This is such a fabulous film, I suppose it might bring in people less aware of Prabhu’s background. He comes from a classical dance family and a film family (his father was a choreographer), finished his classical training around 12 (as is traditional), and had his first featured dance in a film at 14. After 7 years of being a featured dancer, at 21 he was given his first lead roles and broke through with his songs “Mukkabla” and “Urvashi” which blew up in a way I can’t really describe. South Indian songs just don’t go national, ever, and those two song videos not only became a national crave, they broke through internationally into the diaspora. At 21, Prabhu was acknowledged as the greatest living dancer in India. After that, his films were consistently middling hits, as people would line up to buy tickets just for his dances even if his acting was never good and most of the films weren’t terribly well-written or directed. It was a big big deal when he came north to choreograph and dance with Madhuri Dixit in Pukar, and again to choreograph Hrithik in Lakshya. In the mid-2000s, he switched to directing and doing smaller roles.

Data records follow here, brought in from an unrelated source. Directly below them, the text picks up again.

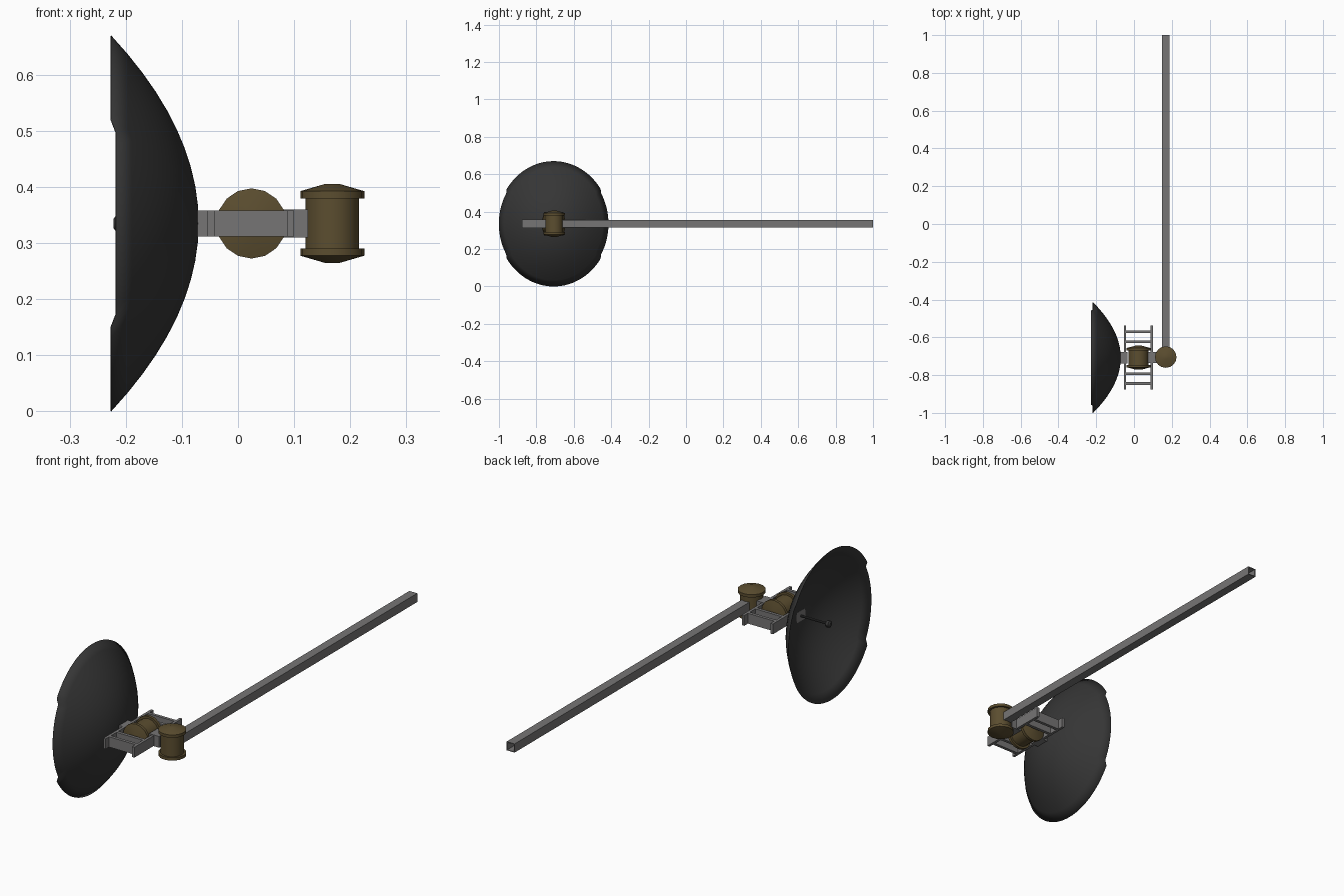
import bpy, bmesh, math
from mathutils import Matrix

if "Cube" in bpy.data.objects:
    bpy.data.objects.remove(bpy.data.objects["Cube"])

CY, CZ = -0.7075, 0.335      # dish axis


def material(name, rgb):
    m = bpy.data.materials.new(name)
    m.diffuse_color = (*rgb, 1)
    m.use_nodes = True
    m.node_tree.nodes["Principled BSDF"].inputs["Base Color"].default_value = m.diffuse_color
    return m


CHARCOAL = material("charcoal", (0.036, 0.036, 0.036))
STEEL = material("steel grey", (0.18, 0.176, 0.176))
BRONZE = material("bronze brown", (0.105, 0.075, 0.029))


def finish(bm, name, mat, smooth=False):
    bmesh.ops.recalc_face_normals(bm, faces=bm.faces)
    me = bpy.data.meshes.new(name)
    bm.to_mesh(me)
    bm.free()
    me.materials.append(mat)
    ob = bpy.data.objects.new(name, me)
    bpy.context.collection.objects.link(ob)
    if smooth:
        bpy.ops.object.select_all(action='DESELECT')
        ob.select_set(True)
        bpy.context.view_layer.objects.active = ob
        bpy.ops.object.shade_smooth_by_angle(angle=math.radians(30))
    return ob


def box(name, x, y, z, mat=STEEL):
    bm = bmesh.new()
    bmesh.ops.create_cube(bm, size=1)
    for v in bm.verts:
        v.co = [(lo + hi) / 2 + c * (hi - lo) for c, (lo, hi) in zip(v.co, (x, y, z))]
    return finish(bm, name, mat)


def lathe(name, profile, matrix, mat, sides=16):
    """Closed solid of revolution about local z; profile is (radius, height)."""
    bm = bmesh.new()
    rings = [[bm.verts.new((r * math.cos(i * math.tau / sides),
                            r * math.sin(i * math.tau / sides), h))
              for i in range(sides)] for r, h in profile]
    for a, b in zip(rings, rings[1:]):
        for i in range(sides):
            j = (i + 1) % sides
            bm.faces.new((a[i], a[j], b[j], b[i]))
    bm.faces.new(rings[0])
    bm.faces.new(rings[-1])
    bm.transform(matrix)
    return finish(bm, name, mat, True)


def drum_profile(r, half):
    upper = [(r * 0.84, half - 0.026), (r, half - 0.026), (r, half - 0.013), (r * 0.22, half)]
    return [(a, -h) for a, h in reversed(upper)] + upper


# Dish: elliptical paraboloid opening to -x, rim trimmed back on both sides
APEX, DEPTH, SEMI_Y, SEMI_Z = -0.07, 0.156, 0.302, 0.335
COLS, RINGS = 96, 10
bm = bmesh.new()
apex = bm.verts.new((APEX, CY, CZ))
columns = []
for i in range(COLS):
    t = i * math.tau / COLS
    edge = math.sqrt(0.147 / DEPTH) if abs(math.sin(t)) < 0.55 else 1.0
    col = []
    for k in range(1, RINGS + 1):
        s = edge * k / RINGS
        col.append(bm.verts.new((APEX - DEPTH * s * s,
                                 CY + SEMI_Y * s * math.cos(t),
                                 CZ + SEMI_Z * s * math.sin(t))))
    columns.append(col)
for i in range(COLS):
    a, b = columns[i], columns[(i + 1) % COLS]
    bm.faces.new((apex, a[0], b[0]))
    for k in range(RINGS - 1):
        bm.faces.new((a[k], a[k + 1], b[k + 1], b[k]))
dish = finish(bm, "dish", CHARCOAL, True)
# Point normals to the convex back so the shell grows inward
if dish.data.polygons[0].normal.x < 0:
    dish.data.flip_normals()
shell = dish.modifiers.new("shell", 'SOLIDIFY')
shell.thickness = 0.002
shell.offset = -1

# Feed rod and receiver on the dish axis
along_x = Matrix.Translation((0, CY, CZ)) @ Matrix.Rotation(math.pi / 2, 4, 'Y')
lathe("feed_rod", [(0.005, -0.205), (0.005, -0.07)], along_x, CHARCOAL, 10)
lathe("feed_receiver", [(0.008, -0.222), (0.015, -0.217), (0.015, -0.205), (0.007, -0.197)],
      along_x, CHARCOAL, 12)

# Pivot drums: one upright at the beam, one lying along y inside the frame
lathe("beam_drum", drum_profile(0.057, 0.0705),
      Matrix.Translation((0.168, CY + 0.003, CZ)), BRONZE)
lathe("tilt_drum", drum_profile(0.0625, 0.064),
      Matrix.Translation((0.024, CY, CZ)) @ Matrix.Rotation(math.pi / 2, 4, 'X'), BRONZE)

# Frame: two rails joined by paired rungs on each side of the tilt drum
zr = (CZ - 0.023, CZ + 0.023)
for name, x in (("dish", -0.048), ("beam", 0.094)):
    box(name + "_side_rail", (x - 0.006, x + 0.006), (CY - 0.168, CY + 0.17), zr)
for side, sign in (("front", -1), ("back", 1)):
    for part, d in (("inner", 0.085), ("outer", 0.137)):
        y = CY + sign * d
        box(f"{side}_{part}_rung", (-0.048, 0.094), (y - 0.007, y + 0.007), zr)

# Blocks linking the frame to the dish and to the upright drum
box("dish_block", (-0.074, -0.035), (CY - 0.031, CY + 0.031), zr)
box("beam_block", (0.075, 0.125), (CY - 0.029, CY + 0.029), (CZ - 0.025, CZ + 0.025))

# Beam: hollow square tube open at the far end
bm = bmesh.new()
loops = []
for half, y in ((0.0195, -0.69), (0.0195, 1.0), (0.0165, 1.0), (0.0165, -0.68)):
    loops.append([bm.verts.new((0.168 + sx * half, y, CZ + sz * half))
                  for sx, sz in ((-1, -1), (1, -1), (1, 1), (-1, 1))])
for a, b in zip(loops, loops[1:]):
    for i in range(4):
        j = (i + 1) % 4
        bm.faces.new((a[i], a[j], b[j], b[i]))
bm.faces.new(loops[0])
bm.faces.new(loops[-1])
finish(bm, "beam", STEEL)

I suspect partly because of personal issues, his son died at age 12 and after that he had a scandalous affair with an actress that eventually fell apart (horrible for his grieving wife, but then Prabhu was also grieving so maybe we give him a pass?). And then finally moved to Bombay and started directing, a complete change of scene for himself and his family.
Since his directing switch, Prabhu hasn’t totally stopped acting, but the ABCD series is something special. It is directed by Remo D’Souza who is a Hindi film choreographer that Prabhu would have know from the industry. The first film along with Prabu starred Ganesh Acharya, another choreographer, along with Prabhu. The rest of the cast was clearly filled in by dancers from Remo’s troupe, the kind who are super talented but usually get stuck standing behind the star instead of shining on their own. Prabhu did the lead role, it included a big featured dance for him to his first massive hit “Urvashi”, the whole film we a tribute to Prabhu. The second film in the series, ABCD2, brought in Varun and Shraddha to star with Prabhu and gave them move of a plot and more featured dancing to do, although the troupe dancers were still there and still featured more than usual. And now we are here, Varun and Shraddha have oodles of plot, Nora Fatehi is there to do way more dancing than she usually gets to do, plus the usual “not great actors but great dancers” cast, and Prabhu still gets his big moment in the sun because ultimately, that is what we are here for.
See this movie because it is a fun silly dance film, see this movie because it is a good Varun role, see this movie for all those reasons. But remember the real purpose and meaning of the film is a tribute to Prabhudeva. His dance is about an hour and twenty minutes in, post-interval, and in my theater as soon as the music started the cheers got so loud you couldn’t hear. But the biggest tribute was that as soon as Prabhu’s dance was over, three guys sitting in my row got up and walked out. They bought their tickets, drove to the theater, sat through the whole first half, just to see Prabhu dance. And now they were ready to go home, because what else was there to see?